Our contention model is the framework for how to build effective engagement in the face of contention. Based upon a foundation of building mutual esteem with those they work with, it guides the way people must interact with one another to break down artificial barriers and silos, enhance communication, generate ideas/problem solve, foster creativity, and meet a wider, broader set of needs for both the individuals involved and the organizations they serve.

Four principles that serve as to the “how to” of making the Contention Model come to life. These, principles, (what we call “the rules of the engagement”) guide people through the stages of Creative Contention Model and dictate how we show up in the face of dealing with contentious individual and team issues.

The Creative Contention behaviors promote an open and free exchange of ideas and information. When differences of opinion exist, they help individuals to clarify differences, express ideas to build conviction, and play back what they hear to build cooperation for ideas and solutions. These behaviors govern “how” people (and teams) engage and work through tough, contentious issues productively.

This practical tool is a visual representation of how we typically behave in conflict. It enables people to quickly gauge if they are in the zone of “Creative Contention” or excess conviction/cooperation—both of which are detrimental to effective engagement and collaboration.

Based on a four-part communication style model, the Mok Survey provides participants with insights into their natural communication style under both calm and stressful situations. After learning their own personal styles, participants learn how to identify the style of others. The learn how to use this knowledge to adapt the way they communicate to fit the style of others they work with.

Identify Your Tendencies

When differing approaches for dealing with contention collide, frustration can result. Participants get data and insights about their own communication and engagement style, discover what  implications these may have for upcoming interactions, and develop practical strategies to avoid unnecessary conflict.

Build Skills

Voices get heard, cultures get energized, and people feel valued. Through real-world practice and extensive feedback, participants gain a “gut level” understanding of how to apply the skills and behaviors from CC to handle contention in a positive, productive manner.

Develop Practical Strategies

CC provides participants with tools like the Styles Meter to help navigate through disagreements and ensure they stay in the zone of “Creative Contention”, ensuring effective engagement and that they are meeting not just their own needs, but the broader needs of the team and organization.

Fannie-Mae-PNG-Logo
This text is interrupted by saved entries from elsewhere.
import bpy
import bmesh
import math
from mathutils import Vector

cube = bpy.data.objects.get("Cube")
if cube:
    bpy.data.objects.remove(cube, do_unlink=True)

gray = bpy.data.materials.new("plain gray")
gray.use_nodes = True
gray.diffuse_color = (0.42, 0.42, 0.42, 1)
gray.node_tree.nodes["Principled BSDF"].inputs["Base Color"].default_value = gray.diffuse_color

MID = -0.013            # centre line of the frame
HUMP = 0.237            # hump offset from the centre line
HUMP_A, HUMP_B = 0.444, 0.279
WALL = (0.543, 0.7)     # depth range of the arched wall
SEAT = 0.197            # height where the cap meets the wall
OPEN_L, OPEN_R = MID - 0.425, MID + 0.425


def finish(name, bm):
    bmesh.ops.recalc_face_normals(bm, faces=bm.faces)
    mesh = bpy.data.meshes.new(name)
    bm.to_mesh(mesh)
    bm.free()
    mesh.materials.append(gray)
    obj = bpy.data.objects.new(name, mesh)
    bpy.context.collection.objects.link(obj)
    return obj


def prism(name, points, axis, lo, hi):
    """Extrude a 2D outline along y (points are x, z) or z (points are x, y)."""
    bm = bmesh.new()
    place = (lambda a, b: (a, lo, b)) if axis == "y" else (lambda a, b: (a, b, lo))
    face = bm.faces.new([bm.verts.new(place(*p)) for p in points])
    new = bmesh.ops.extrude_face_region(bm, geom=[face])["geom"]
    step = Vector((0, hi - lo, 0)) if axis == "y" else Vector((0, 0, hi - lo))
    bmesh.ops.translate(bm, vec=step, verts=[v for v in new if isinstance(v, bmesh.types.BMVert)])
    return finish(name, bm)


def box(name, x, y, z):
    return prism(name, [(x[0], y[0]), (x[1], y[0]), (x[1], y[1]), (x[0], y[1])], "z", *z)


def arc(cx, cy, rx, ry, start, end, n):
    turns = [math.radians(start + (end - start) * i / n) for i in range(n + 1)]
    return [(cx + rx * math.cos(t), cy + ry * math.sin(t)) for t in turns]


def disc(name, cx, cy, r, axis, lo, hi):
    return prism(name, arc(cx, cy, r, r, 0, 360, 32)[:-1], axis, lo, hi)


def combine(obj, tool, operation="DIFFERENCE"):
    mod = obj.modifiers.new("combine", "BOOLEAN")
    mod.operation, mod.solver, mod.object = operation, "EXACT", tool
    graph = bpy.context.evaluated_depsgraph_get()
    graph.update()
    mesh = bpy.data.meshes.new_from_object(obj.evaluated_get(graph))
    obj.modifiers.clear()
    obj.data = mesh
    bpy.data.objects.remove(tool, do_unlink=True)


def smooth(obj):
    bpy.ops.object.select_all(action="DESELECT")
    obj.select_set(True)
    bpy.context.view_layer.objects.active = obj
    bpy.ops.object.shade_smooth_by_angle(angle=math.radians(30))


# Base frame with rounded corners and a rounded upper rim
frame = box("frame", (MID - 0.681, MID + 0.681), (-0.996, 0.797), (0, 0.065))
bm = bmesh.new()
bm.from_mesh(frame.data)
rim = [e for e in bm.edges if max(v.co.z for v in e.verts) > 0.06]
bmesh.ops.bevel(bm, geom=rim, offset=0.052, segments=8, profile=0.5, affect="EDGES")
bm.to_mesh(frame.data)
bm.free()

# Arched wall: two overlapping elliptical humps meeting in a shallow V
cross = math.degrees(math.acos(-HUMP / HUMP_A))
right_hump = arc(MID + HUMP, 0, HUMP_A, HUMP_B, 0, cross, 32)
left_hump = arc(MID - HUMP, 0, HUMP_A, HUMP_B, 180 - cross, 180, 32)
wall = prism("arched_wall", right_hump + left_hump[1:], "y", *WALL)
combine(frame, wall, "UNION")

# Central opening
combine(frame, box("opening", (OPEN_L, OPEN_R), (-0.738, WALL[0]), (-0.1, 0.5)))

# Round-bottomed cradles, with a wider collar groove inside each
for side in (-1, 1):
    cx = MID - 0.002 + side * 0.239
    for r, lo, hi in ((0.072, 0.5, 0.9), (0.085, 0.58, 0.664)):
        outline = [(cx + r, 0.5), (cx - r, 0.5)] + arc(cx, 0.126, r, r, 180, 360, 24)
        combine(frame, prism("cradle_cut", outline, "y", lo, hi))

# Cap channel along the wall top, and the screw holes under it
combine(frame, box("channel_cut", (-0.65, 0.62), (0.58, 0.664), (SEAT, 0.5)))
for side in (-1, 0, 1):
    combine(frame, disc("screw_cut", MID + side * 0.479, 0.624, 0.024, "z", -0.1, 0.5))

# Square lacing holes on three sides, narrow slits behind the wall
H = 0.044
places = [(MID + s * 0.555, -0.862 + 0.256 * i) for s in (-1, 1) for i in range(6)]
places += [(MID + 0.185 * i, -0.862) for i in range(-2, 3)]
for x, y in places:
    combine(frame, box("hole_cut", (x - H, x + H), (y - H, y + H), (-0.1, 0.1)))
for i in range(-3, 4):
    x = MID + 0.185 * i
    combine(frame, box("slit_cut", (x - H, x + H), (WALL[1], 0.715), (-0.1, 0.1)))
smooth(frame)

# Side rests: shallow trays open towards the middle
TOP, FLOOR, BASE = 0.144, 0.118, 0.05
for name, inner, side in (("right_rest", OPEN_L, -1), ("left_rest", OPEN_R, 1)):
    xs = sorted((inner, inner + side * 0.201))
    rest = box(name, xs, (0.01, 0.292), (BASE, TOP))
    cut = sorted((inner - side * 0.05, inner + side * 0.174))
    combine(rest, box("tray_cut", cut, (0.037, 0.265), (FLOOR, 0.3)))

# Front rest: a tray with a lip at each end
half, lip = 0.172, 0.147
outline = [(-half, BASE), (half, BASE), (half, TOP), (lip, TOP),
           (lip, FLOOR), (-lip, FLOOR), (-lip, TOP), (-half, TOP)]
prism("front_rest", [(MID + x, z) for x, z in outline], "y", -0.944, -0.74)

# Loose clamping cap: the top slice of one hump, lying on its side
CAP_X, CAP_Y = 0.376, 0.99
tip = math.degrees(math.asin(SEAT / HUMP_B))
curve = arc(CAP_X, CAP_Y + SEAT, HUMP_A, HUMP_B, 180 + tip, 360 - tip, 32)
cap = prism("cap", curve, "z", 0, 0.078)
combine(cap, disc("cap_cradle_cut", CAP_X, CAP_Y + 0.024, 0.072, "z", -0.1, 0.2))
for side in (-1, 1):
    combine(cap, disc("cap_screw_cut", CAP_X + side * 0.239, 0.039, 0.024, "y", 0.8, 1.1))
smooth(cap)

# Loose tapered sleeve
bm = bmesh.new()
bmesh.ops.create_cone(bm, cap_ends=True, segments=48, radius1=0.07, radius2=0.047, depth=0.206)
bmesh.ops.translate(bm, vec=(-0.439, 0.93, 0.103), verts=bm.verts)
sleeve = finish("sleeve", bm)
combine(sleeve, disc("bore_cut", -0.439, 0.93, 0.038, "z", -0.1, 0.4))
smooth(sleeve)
What went wrong at Fannie Mae? The answer is 6.46. That was the ambitious EPS goal that then CEO Franklin Raines set for the company. To achieve that goal, Fannie Mae operated under a different set of rules siting the mantra “what is good for Fannie Mae is good for housing and the nation”. Unfortunately, the company missed that goal in 1997 and was about to do the same in 1998. Mr. Raines was not about to let that happen again but an accurate recording of the problem would have caused Fannie Mae to miss its’ EPS target and result in no bonuses for Fannie Mae leaders. According to later reports, Fannie Mae, after its books were closed, went back through the numbers and used a number of “cookie-jar” accounting tricks to improve the perception of earnings. How big a deal was this obsession with EPS? It was a huge deal. It dominated the corporate culture and ultimately cost Fannie Mae $1.3 billion in 2005. The irony is that this all could have been avoided. Many of the accounting tricks being used were identified early on by a lower level accounting team member. When that team member brought the irregularities to the attention of his manager, he was reprimanded and told to “just do what he was told”. Because of the culture (which prevailed from the boardroom to the boiler room) and a fear of “rocking the boat”, the accountant backed down, looked the other way, and allowed things to continue. Had he been better able to handle the tension created by bringing the issue to his boss and persisted that the company look into the matter, it’s quite possible that Fannie Mae could have experienced a very different outcome.